[Collected data]
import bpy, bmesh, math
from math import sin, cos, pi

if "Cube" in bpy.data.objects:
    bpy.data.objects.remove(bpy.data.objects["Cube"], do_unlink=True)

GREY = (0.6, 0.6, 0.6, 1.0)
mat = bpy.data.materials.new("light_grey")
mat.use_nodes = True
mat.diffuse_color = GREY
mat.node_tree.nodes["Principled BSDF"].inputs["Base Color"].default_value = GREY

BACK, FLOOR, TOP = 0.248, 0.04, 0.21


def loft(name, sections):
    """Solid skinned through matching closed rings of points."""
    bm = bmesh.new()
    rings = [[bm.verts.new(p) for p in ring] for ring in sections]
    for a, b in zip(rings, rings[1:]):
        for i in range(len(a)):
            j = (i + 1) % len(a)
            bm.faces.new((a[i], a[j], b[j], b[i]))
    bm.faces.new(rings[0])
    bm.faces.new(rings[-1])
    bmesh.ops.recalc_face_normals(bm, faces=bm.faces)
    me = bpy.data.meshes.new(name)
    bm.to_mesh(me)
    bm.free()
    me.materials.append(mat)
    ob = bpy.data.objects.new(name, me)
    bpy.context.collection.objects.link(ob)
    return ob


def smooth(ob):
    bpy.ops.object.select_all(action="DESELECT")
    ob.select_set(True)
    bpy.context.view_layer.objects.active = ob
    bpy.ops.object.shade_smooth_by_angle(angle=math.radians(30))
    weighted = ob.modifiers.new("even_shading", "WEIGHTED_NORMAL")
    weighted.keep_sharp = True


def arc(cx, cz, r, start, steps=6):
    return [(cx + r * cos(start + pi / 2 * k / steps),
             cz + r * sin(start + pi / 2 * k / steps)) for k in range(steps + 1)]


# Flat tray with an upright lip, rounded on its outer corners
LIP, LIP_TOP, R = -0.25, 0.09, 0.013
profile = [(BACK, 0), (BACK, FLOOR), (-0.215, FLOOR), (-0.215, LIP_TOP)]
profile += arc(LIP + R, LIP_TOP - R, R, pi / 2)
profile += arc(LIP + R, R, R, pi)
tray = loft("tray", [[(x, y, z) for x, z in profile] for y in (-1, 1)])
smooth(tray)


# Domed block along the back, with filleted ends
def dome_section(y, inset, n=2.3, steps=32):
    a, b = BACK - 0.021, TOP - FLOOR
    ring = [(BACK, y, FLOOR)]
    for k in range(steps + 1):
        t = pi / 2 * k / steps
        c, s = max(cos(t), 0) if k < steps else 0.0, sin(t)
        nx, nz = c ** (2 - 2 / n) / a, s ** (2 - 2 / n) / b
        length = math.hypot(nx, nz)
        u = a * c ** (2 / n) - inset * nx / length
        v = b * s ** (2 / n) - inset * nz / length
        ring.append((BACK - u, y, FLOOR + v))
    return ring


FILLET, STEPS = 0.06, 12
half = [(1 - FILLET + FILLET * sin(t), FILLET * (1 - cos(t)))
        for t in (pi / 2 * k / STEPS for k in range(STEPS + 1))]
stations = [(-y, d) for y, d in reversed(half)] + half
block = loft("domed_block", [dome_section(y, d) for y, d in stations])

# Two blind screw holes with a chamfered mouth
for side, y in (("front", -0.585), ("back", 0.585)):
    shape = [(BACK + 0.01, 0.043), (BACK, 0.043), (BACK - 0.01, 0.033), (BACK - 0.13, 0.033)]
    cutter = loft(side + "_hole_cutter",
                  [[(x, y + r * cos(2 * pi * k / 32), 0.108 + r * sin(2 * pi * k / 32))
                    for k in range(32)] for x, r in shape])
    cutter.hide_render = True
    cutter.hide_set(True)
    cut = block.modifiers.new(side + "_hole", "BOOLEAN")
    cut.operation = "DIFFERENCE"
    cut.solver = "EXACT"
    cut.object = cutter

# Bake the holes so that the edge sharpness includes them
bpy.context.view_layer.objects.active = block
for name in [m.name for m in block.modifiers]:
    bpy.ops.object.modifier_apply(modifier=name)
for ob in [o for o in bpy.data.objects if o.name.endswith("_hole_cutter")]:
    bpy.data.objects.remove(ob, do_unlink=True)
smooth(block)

Task statement:
Could you return exactly the stretch of the data above that starts at the line with "bm.faces.new((a[i], a[j], b[j], b[i]))" and ends at the line with "bpy.ops.object.shade_smooth_by_angle(angle=math.radians(30))", both lines included?

Reply:
            bm.faces.new((a[i], a[j], b[j], b[i]))
    bm.faces.new(rings[0])
    bm.faces.new(rings[-1])
    bmesh.ops.recalc_face_normals(bm, faces=bm.faces)
    me = bpy.data.meshes.new(name)
    bm.to_mesh(me)
    bm.free()
    me.materials.append(mat)
    ob = bpy.data.objects.new(name, me)
    bpy.context.collection.objects.link(ob)
    return ob


def smooth(ob):
    bpy.ops.object.select_all(action="DESELECT")
    ob.select_set(True)
    bpy.context.view_layer.objects.active = ob
    bpy.ops.object.shade_smooth_by_angle(angle=math.radians(30))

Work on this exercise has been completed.